Paul Ryan’s rejection of earmarks, discussed here this morning by my colleague Andrea Ruth, is a brilliant example of learning from Vladimir Putin about how to deal with Trump. Putin, a ruthless and cunning politician, has figured out that Donald Trump is a very, very simple man. Flatter him, and he’ll love you, no matter how awful you or your policies are. Insult him, and he’ll hold a grudge.
What does this have to do with Paul Ryan and earmarks? Well, I’m not going to portray Paul Ryan as the greatest foe of earmarks in U.S. history, but opposition to earmarks has been his position for years. His 2012 campaign Web site said:

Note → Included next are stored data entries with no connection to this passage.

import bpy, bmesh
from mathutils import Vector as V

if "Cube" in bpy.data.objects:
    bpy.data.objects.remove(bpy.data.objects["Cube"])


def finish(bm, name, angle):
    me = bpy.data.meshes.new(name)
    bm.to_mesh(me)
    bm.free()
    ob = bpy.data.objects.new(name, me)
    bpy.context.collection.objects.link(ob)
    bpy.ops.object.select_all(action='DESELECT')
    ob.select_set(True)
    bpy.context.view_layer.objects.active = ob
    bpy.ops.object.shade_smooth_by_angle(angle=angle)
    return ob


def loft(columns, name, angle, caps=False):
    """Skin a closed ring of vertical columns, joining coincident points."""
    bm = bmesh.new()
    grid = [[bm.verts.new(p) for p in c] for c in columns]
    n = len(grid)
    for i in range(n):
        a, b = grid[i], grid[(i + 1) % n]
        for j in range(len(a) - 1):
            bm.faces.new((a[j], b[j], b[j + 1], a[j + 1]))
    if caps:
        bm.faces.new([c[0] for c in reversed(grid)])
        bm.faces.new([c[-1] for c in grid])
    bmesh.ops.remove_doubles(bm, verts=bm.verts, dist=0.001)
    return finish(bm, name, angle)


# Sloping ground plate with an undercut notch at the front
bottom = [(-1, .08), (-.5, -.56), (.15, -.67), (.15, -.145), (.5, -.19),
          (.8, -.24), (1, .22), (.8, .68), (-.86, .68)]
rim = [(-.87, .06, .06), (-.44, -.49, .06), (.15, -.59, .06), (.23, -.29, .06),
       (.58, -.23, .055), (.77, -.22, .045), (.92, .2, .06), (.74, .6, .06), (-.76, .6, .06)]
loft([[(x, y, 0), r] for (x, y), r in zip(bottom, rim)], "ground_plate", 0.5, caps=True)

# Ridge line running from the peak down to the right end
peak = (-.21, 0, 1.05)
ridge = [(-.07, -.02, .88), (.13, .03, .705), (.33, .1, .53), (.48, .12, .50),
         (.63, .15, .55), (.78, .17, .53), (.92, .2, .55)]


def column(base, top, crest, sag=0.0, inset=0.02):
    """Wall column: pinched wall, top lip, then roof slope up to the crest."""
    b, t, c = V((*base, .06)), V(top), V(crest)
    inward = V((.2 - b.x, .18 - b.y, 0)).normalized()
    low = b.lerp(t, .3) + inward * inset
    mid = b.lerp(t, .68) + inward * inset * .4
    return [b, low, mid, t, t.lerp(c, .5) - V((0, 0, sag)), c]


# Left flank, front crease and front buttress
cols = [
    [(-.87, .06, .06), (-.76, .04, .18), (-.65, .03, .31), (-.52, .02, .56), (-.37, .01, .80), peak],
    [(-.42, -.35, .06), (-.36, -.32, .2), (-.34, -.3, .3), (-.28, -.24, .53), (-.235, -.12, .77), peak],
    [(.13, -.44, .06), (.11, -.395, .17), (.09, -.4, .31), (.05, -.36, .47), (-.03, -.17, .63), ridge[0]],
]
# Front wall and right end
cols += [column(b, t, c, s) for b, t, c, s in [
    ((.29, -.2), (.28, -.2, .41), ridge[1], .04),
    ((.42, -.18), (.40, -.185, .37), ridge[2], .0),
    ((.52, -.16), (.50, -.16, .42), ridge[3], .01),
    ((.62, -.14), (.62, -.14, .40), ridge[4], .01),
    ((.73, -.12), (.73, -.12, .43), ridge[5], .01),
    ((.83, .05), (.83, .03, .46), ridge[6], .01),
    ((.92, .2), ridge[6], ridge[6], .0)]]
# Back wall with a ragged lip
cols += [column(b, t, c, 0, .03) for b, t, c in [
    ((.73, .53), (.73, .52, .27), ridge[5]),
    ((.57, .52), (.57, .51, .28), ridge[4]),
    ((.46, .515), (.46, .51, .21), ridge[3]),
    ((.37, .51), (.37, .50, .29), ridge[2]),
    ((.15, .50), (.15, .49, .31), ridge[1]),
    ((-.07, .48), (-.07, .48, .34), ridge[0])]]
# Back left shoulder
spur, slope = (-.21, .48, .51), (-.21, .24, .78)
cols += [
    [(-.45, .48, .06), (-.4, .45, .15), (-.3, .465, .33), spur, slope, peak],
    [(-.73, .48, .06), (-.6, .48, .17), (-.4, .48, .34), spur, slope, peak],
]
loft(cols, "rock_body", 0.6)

With pork-barrel spending corrupting Washington, I have been a leader in the fight against earmarks. I have pledged not to submit any new earmark requests until the abusive spending process is cleaned-up in Congress.
But Congresscritters love earmarks. They get to brag about bringing home the bacon. They miss them. What to do?
Ryan has found that he can get what he wants — and get in Trump’s good graces — by saying: “Hey, Donald Trump said he was going to drain the swamp and this is part of it.” That way, Ryan achieves what he wanted anyway . . . by giving Trump the credit.
This is, of course, a standard negotiating skill: you get further with people when you’re nice. And politicians are skilled at getting along with people. It’s just that Donald Trump is far more susceptible to flattery than most.
The problem is, both sides realize this . . . and the smarter Democrats, rather than whipping up their base by demonizing Trump, will praise him as a way of achieving their own goals. They have a better chance with Trump than they would have with a President who had core principles, and/or who could see through opportunistic flattery.
Take Obama. Trump railed about NATO for months, making our support sound very tenuous and conditional. Then Obama spent an hour and a half with Trump, lavishing attention and insincere compliments on him — and the next thing you know, Obama was telling the world that Trump’s commitment to NATO is unwavering.
The next four years are going to be a sickening display of flattery by politicians seeking the support of Donald Trump. I couldn’t do it myself, which is one of over a thousand reasons I will never be a politician.
But GOP politicians will succeed more often if they can follow the example of Ryan and Putin, and flatter Trump. If they can portray conservative principles as Trump’s own, and any conservative position as something the People asked for in voting for Trump, we may get some good things done.
[Cross-posted at RedState.]